» PROBLEM TO WORK ON
In the material below, find each line holding the string "wall" and copy it.

**** DATA FOR REVIEW

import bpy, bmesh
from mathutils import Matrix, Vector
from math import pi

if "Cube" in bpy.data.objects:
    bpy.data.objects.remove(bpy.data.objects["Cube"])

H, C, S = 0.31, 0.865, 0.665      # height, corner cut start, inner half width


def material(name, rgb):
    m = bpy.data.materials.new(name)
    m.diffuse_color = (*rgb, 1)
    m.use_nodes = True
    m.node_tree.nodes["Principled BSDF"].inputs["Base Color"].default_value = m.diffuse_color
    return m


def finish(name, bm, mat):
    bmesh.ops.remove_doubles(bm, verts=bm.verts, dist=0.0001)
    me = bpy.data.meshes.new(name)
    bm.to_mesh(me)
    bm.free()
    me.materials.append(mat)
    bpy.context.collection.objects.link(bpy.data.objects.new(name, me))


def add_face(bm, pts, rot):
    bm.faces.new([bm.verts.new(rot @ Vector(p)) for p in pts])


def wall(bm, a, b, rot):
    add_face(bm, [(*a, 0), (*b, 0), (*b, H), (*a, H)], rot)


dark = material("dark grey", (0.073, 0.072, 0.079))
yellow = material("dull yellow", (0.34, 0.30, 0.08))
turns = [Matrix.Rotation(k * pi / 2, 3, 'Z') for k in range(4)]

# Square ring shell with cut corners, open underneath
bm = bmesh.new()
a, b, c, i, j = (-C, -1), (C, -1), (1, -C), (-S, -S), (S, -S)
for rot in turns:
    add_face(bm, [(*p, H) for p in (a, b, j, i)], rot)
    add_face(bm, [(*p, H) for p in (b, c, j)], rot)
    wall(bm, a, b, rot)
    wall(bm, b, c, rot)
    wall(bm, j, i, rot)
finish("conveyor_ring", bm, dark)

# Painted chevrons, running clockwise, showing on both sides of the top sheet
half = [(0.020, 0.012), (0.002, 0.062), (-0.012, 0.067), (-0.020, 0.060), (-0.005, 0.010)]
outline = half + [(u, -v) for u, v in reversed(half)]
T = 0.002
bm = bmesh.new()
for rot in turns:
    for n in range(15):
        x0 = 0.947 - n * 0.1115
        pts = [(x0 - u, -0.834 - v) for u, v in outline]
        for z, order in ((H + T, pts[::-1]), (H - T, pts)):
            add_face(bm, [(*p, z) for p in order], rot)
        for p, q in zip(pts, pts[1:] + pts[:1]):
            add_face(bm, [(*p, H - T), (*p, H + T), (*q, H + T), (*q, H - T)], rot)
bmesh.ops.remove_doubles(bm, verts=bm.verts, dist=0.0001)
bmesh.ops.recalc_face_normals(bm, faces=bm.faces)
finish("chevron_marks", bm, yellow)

********

» RESULT OF THIS TASK
def wall(bm, a, b, rot):
    wall(bm, a, b, rot)
    wall(bm, b, c, rot)
    wall(bm, j, i, rot)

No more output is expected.